**Task to complete**. Which lines of the material contain the word "data"? Show each one.

**Records for the exercise**.
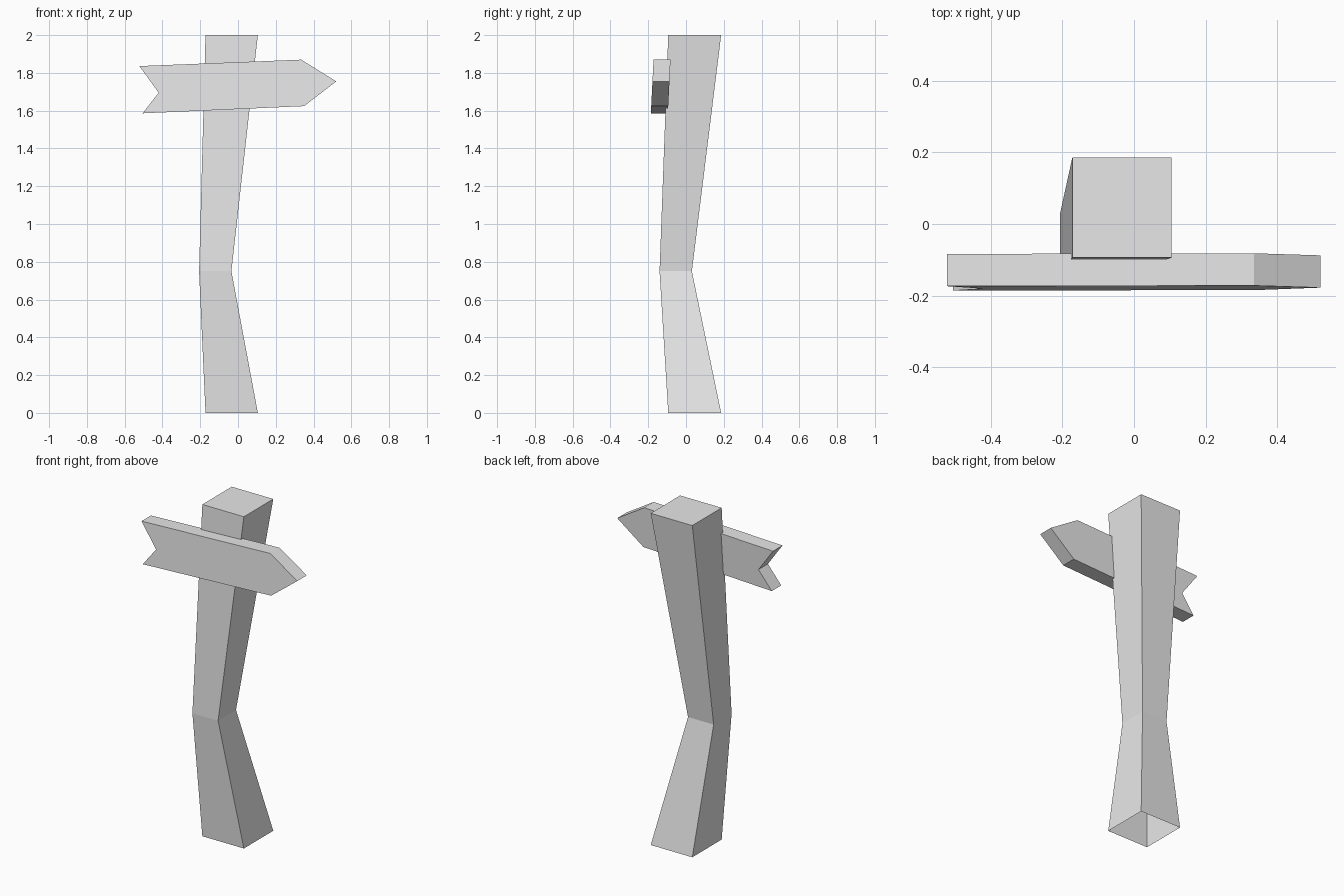
import bpy, bmesh

cube = bpy.data.objects.get("Cube")
if cube:
    bpy.data.objects.remove(cube, do_unlink=True)

grey = bpy.data.materials.new("plain grey")
grey.use_nodes = True
colour = (0.8, 0.8, 0.8, 1)
grey.diffuse_color = colour
grey.node_tree.nodes["Principled BSDF"].inputs["Base Color"].default_value = colour


def loft(name, rings, cap_first=True):
    """Join matching rings of points with quads and cap the ends."""
    bm = bmesh.new()
    loops = [[bm.verts.new(p) for p in ring] for ring in rings]
    for a, b in zip(loops, loops[1:]):
        for i in range(len(a)):
            j = (i + 1) % len(a)
            bm.faces.new((a[i], a[j], b[j], b[i]))
    bm.faces.new(loops[-1])
    if cap_first:
        bm.faces.new(reversed(loops[0]))
    bmesh.ops.recalc_face_normals(bm, faces=bm.faces)
    mesh = bpy.data.meshes.new(name)
    bm.to_mesh(mesh)
    bm.free()
    mesh.materials.append(grey)
    obj = bpy.data.objects.new(name, mesh)
    bpy.context.collection.objects.link(obj)
    return obj


def square(x0, x1, y0, y1, z):
    return [(x0, y0, z), (x1, y0, z), (x1, y1, z), (x0, y1, z)]


# Crooked post, narrow at the bend, open underneath
end = (-0.172, 0.105, -0.094, 0.186)
bend = (-0.206, -0.035, -0.14, 0.031)
loft("post", [square(*end, 0), square(*bend, 0.75), square(*end, 2)], cap_first=False)

# Arrow board with a notched tail, leaning back slightly
outline = [(-0.522, 1.836), (-0.42, 1.695), (-0.505, 1.586),
           (0.35, 1.624), (0.52, 1.755), (0.335, 1.87)]
thickness = 0.09
front = [(x, -0.186 + 0.05 * (z - 1.586), z) for x, z in outline]
back = [(x, y + thickness, z) for x, y, z in front]
loft("arrow_board", [front, back])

**Result of the task**.
cube = bpy.data.objects.get("Cube")
    bpy.data.objects.remove(cube, do_unlink=True)
grey = bpy.data.materials.new("plain grey")
    mesh = bpy.data.meshes.new(name)
    obj = bpy.data.objects.new(name, mesh)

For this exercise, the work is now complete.